Requirement - All entries must be repeated exactly. No picture should appear in the result.

Provided entries -
[Start of section]
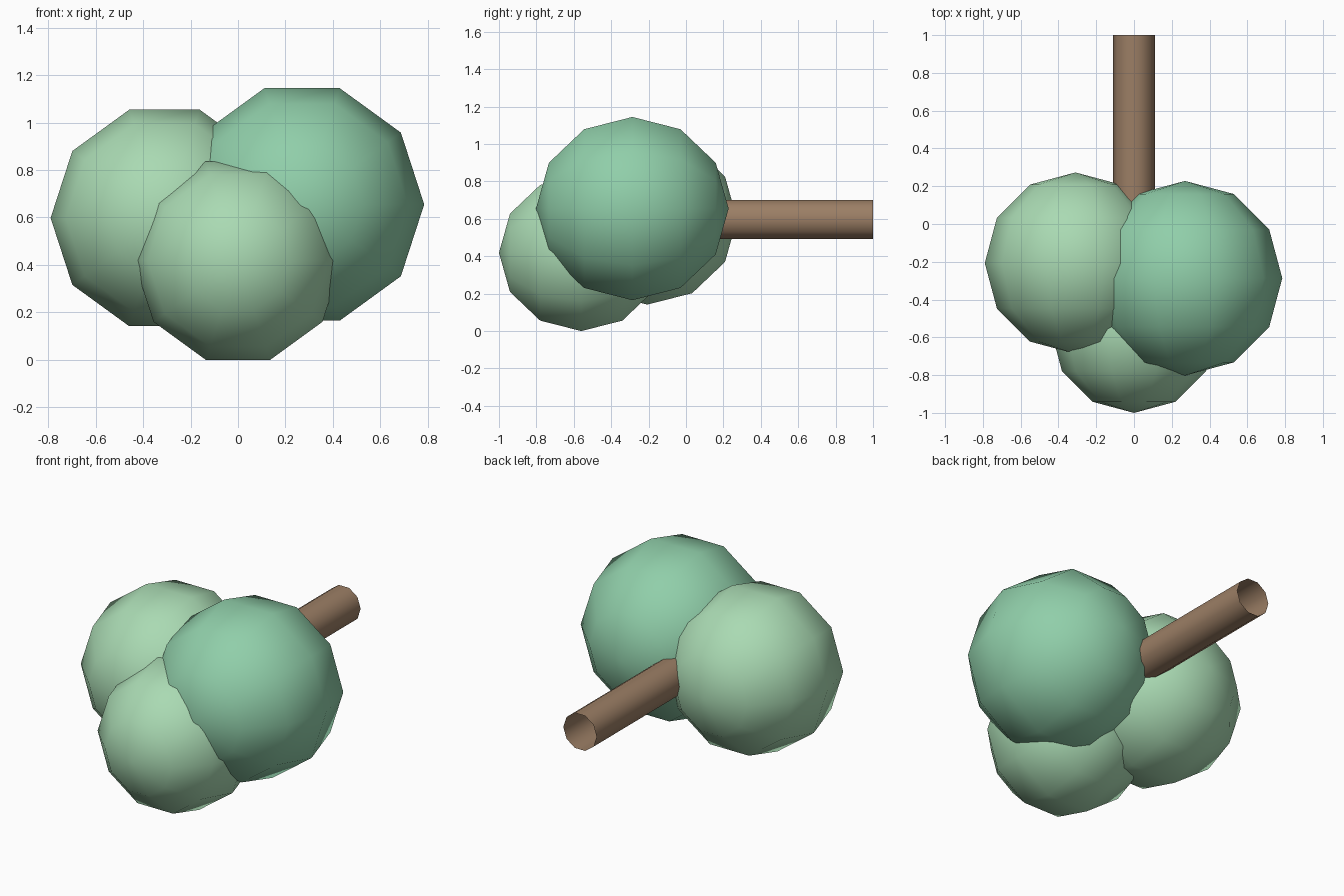
import bpy, bmesh
from math import sin, cos, pi

if "Cube" in bpy.data.objects:
    bpy.data.objects.remove(bpy.data.objects["Cube"])

SIDES = 10


def material(name, rgb):
    m = bpy.data.materials.new(name)
    m.diffuse_color = (*rgb, 1)
    m.use_nodes = True
    m.node_tree.nodes["Principled BSDF"].inputs["Base Color"].default_value = m.diffuse_color
    return m


def lathe(name, profile, centre, mat):
    """Turn (radius, y) points around the y axis; zero radius makes a pole."""
    bm = bmesh.new()
    rings = []
    for r, y in profile:
        n = SIDES if r > 1e-5 else 1
        rings.append([bm.verts.new((r * cos(2 * pi * i / SIDES), y, r * sin(2 * pi * i / SIDES)))
                      for i in range(n)])
    for a, b in zip(rings, rings[1:]):
        for i in range(SIDES):
            j = i + 1
            quad = [a[i % len(a)], a[j % len(a)], b[j % len(b)], b[i % len(b)]]
            f = bm.faces.new(list(dict.fromkeys(quad)))
            f.smooth = True
    # profiles run from -y to +y, so flip to face outwards
    bm.normal_update()
    test = max(bm.faces, key=lambda f: f.calc_center_median().x)
    if test.normal.x < 0:
        bmesh.ops.reverse_faces(bm, faces=bm.faces[:])
    me = bpy.data.meshes.new(name)
    bm.to_mesh(me)
    bm.free()
    me.materials.append(mat)
    ob = bpy.data.objects.new(name, me)
    ob.location = centre
    bpy.context.collection.objects.link(ob)
    return ob


def ball(name, r, centre, mat):
    lathe(name, [(r * sin(pi * k / 6), -r * cos(pi * k / 6)) for k in range(7)], centre, mat)


light_green = material("light_leaf", (0.40, 0.70, 0.45))
deep_green = material("deep_leaf", (0.28, 0.62, 0.40))
brown = material("bark", (0.33, 0.21, 0.13))

# Foliage balls, poles along y
ball("foliage_left", 0.48, (-0.31, -0.207, 0.598), light_green)
ball("foliage_right", 0.515, (0.27, -0.287, 0.655), deep_green)
ball("foliage_front", 0.44, (0, -0.56, 0.4185), light_green)

# Open-ended trunk along y
lathe("trunk", [(0.11, -0.2), (0.11, 1.0)], (0, 0, 0.597), brown)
[End of section]
Answer for the task -
import bpy, bmesh
from math import sin, cos, pi

if "Cube" in bpy.data.objects:
    bpy.data.objects.remove(bpy.data.objects["Cube"])

SIDES = 10


def material(name, rgb):
    m = bpy.data.materials.new(name)
    m.diffuse_color = (*rgb, 1)
    m.use_nodes = True
    m.node_tree.nodes["Principled BSDF"].inputs["Base Color"].default_value = m.diffuse_color
    return m


def lathe(name, profile, centre, mat):
    """Turn (radius, y) points around the y axis; zero radius makes a pole."""
    bm = bmesh.new()
    rings = []
    for r, y in profile:
        n = SIDES if r > 1e-5 else 1
        rings.append([bm.verts.new((r * cos(2 * pi * i / SIDES), y, r * sin(2 * pi * i / SIDES)))
                      for i in range(n)])
    for a, b in zip(rings, rings[1:]):
        for i in range(SIDES):
            j = i + 1
            quad = [a[i % len(a)], a[j % len(a)], b[j % len(b)], b[i % len(b)]]
            f = bm.faces.new(list(dict.fromkeys(quad)))
            f.smooth = True
    # profiles run from -y to +y, so flip to face outwards
    bm.normal_update()
    test = max(bm.faces, key=lambda f: f.calc_center_median().x)
    if test.normal.x < 0:
        bmesh.ops.reverse_faces(bm, faces=bm.faces[:])
    me = bpy.data.meshes.new(name)
    bm.to_mesh(me)
    bm.free()
    me.materials.append(mat)
    ob = bpy.data.objects.new(name, me)
    ob.location = centre
    bpy.context.collection.objects.link(ob)
    return ob


def ball(name, r, centre, mat):
    lathe(name, [(r * sin(pi * k / 6), -r * cos(pi * k / 6)) for k in range(7)], centre, mat)


light_green = material("light_leaf", (0.40, 0.70, 0.45))
deep_green = material("deep_leaf", (0.28, 0.62, 0.40))
brown = material("bark", (0.33, 0.21, 0.13))

# Foliage balls, poles along y
ball("foliage_left", 0.48, (-0.31, -0.207, 0.598), light_green)
ball("foliage_right", 0.515, (0.27, -0.287, 0.655), deep_green)
ball("foliage_front", 0.44, (0, -0.56, 0.4185), light_green)

# Open-ended trunk along y
lathe("trunk", [(0.11, -0.2), (0.11, 1.0)], (0, 0, 0.597), brown)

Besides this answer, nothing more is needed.